> **Task requirements**: If a line of the material holds the string "append", please copy it.

> **Records for this exercise**:

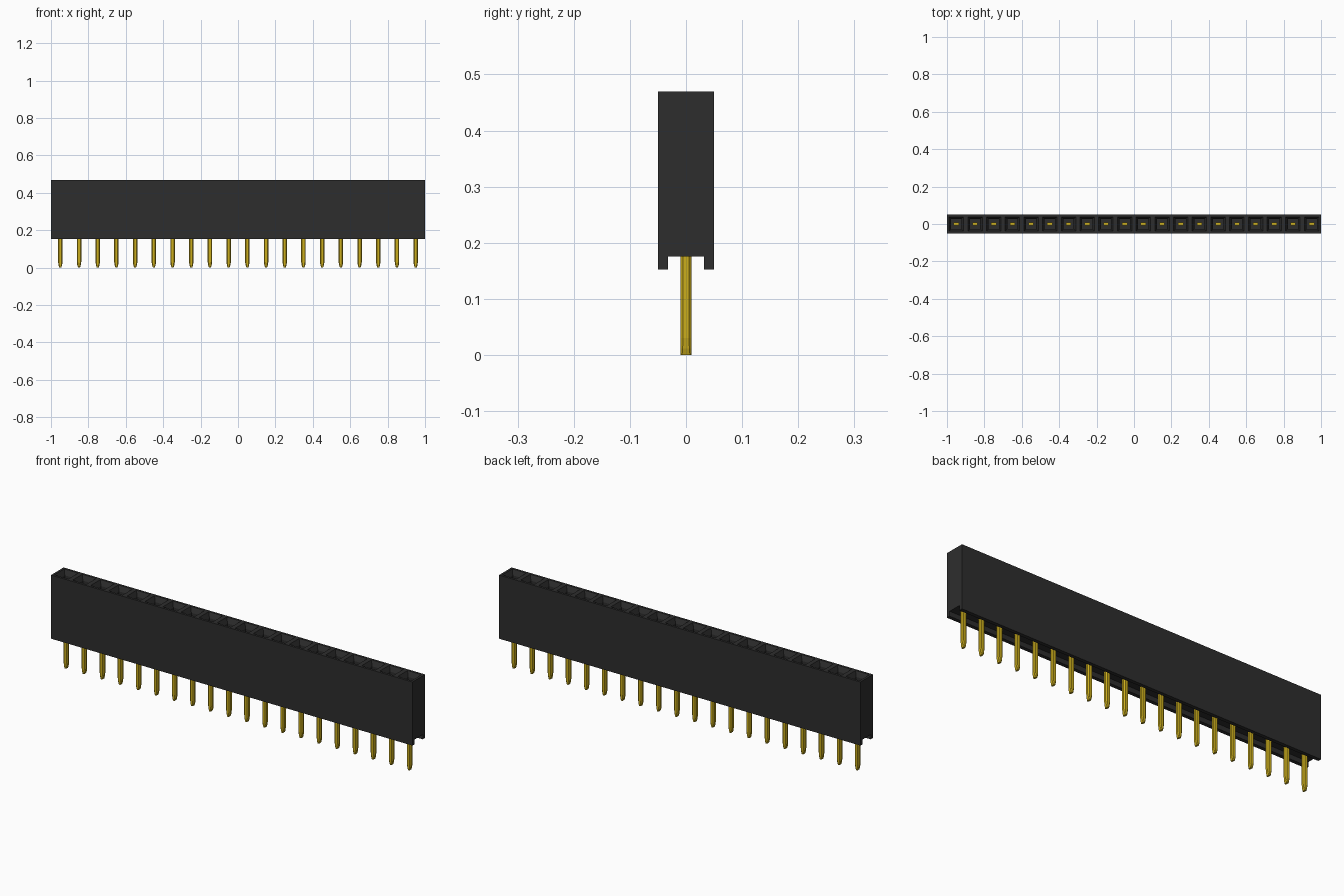
import bpy, bmesh
from mathutils import Vector

old = bpy.data.objects.get("Cube")
if old:
    bpy.data.objects.remove(old)

COUNT, PITCH = 20, 0.1
TOP, FLOOR, CHANNEL = 0.47, 0.152, 0.176


def material(name, rgb, rough):
    m = bpy.data.materials.new(name)
    m.use_nodes = True
    m.diffuse_color = (*rgb, 1)
    shader = m.node_tree.nodes["Principled BSDF"]
    shader.inputs["Base Color"].default_value = (*rgb, 1)
    shader.inputs["Roughness"].default_value = rough
    return m


black = material("black plastic", (0.027, 0.027, 0.027), 0.6)
gold = material("gold plating", (0.6, 0.42, 0.012), 0.4)


def make_object(name, bm, mat):
    bmesh.ops.recalc_face_normals(bm, faces=bm.faces)
    mesh = bpy.data.meshes.new(name)
    bm.to_mesh(mesh)
    bm.free()
    mesh.materials.append(mat)
    obj = bpy.data.objects.new(name, mesh)
    bpy.context.collection.objects.link(obj)
    return obj


def sink(bm, faces, inset, depth):
    """Inset each face on its own and push the inner face down."""
    bmesh.ops.inset_individual(bm, faces=faces, thickness=inset)
    for v in {v for f in faces for v in f.verts}:
        v.co.z -= depth


# Housing: channelled profile run along x, split into one cell per contact
bm = bmesh.new()
half = [(0.05, TOP), (0.05, FLOOR), (0.032, FLOOR), (0.032, CHANNEL)]
profile = half + [(-y, z) for y, z in reversed(half)]
end = bm.faces.new([bm.verts.new((-1, y, z)) for y, z in profile])
run = bmesh.ops.extrude_face_region(bm, geom=[end], use_keep_orig=True)
bmesh.ops.translate(bm, vec=(2, 0, 0),
                    verts=[g for g in run["geom"] if isinstance(g, bmesh.types.BMVert)])
bmesh.ops.recalc_face_normals(bm, faces=bm.faces)
for i in range(1, COUNT):
    bmesh.ops.bisect_plane(bm, geom=bm.verts[:] + bm.edges[:] + bm.faces[:],
                           plane_co=(-1 + i * PITCH, 0, 0), plane_no=(1, 0, 0))

# Sockets: flat rim, sloping lead-in, then a deep straight shaft
bm.normal_update()
tops = [f for f in bm.faces if f.calc_center_median().z > TOP - 0.001]
sink(bm, tops, 0.016, 0)
sink(bm, tops, 0.016, 0.025)
sink(bm, tops, 0.0001, 0.22)
make_object("housing", bm, black)


def loft(bm, sections):
    """Skin chamfered rectangles given as (half x, half y, chamfer, z)."""
    rings = []
    for hx, hy, c, z in sections:
        pts = [(hx, hy - c), (hx - c, hy), (c - hx, hy), (-hx, hy - c),
               (-hx, c - hy), (c - hx, -hy), (hx - c, -hy), (hx, c - hy)]
        rings.append([bm.verts.new((x, y, z)) for x, y in pts])
    for low, high in zip(rings, rings[1:]):
        for k in range(8):
            n = (k + 1) % 8
            bm.faces.new((low[k], low[n], high[n], high[k]))
    bm.faces.new(rings[0])
    bm.faces.new(rings[-1])


# Pins: chamfered legs with tapered tips, and a contact in each socket
pin_sections = [(0.005, 0.01, 0.003, 0), (0.009, 0.01, 0.004, 0.012),
                (0.012, 0.01, 0.005, 0.03), (0.012, 0.01, 0.005, 0.18)]
contact_sections = [(0.014, 0.009, 0.002, 0.22), (0.014, 0.009, 0.002, 0.36)]
for name, sections in (("solder_pin", pin_sections), ("socket_contact", contact_sections)):
    for i in range(COUNT):
        bm = bmesh.new()
        loft(bm, sections)
        obj = make_object(f"{name}_{i + 1}", bm, gold)
        obj.location = Vector((-1 + (i + 0.5) * PITCH, 0, 0))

> **Task result**:
    mesh.materials.append(mat)
        rings.append([bm.verts.new((x, y, z)) for x, y in pts])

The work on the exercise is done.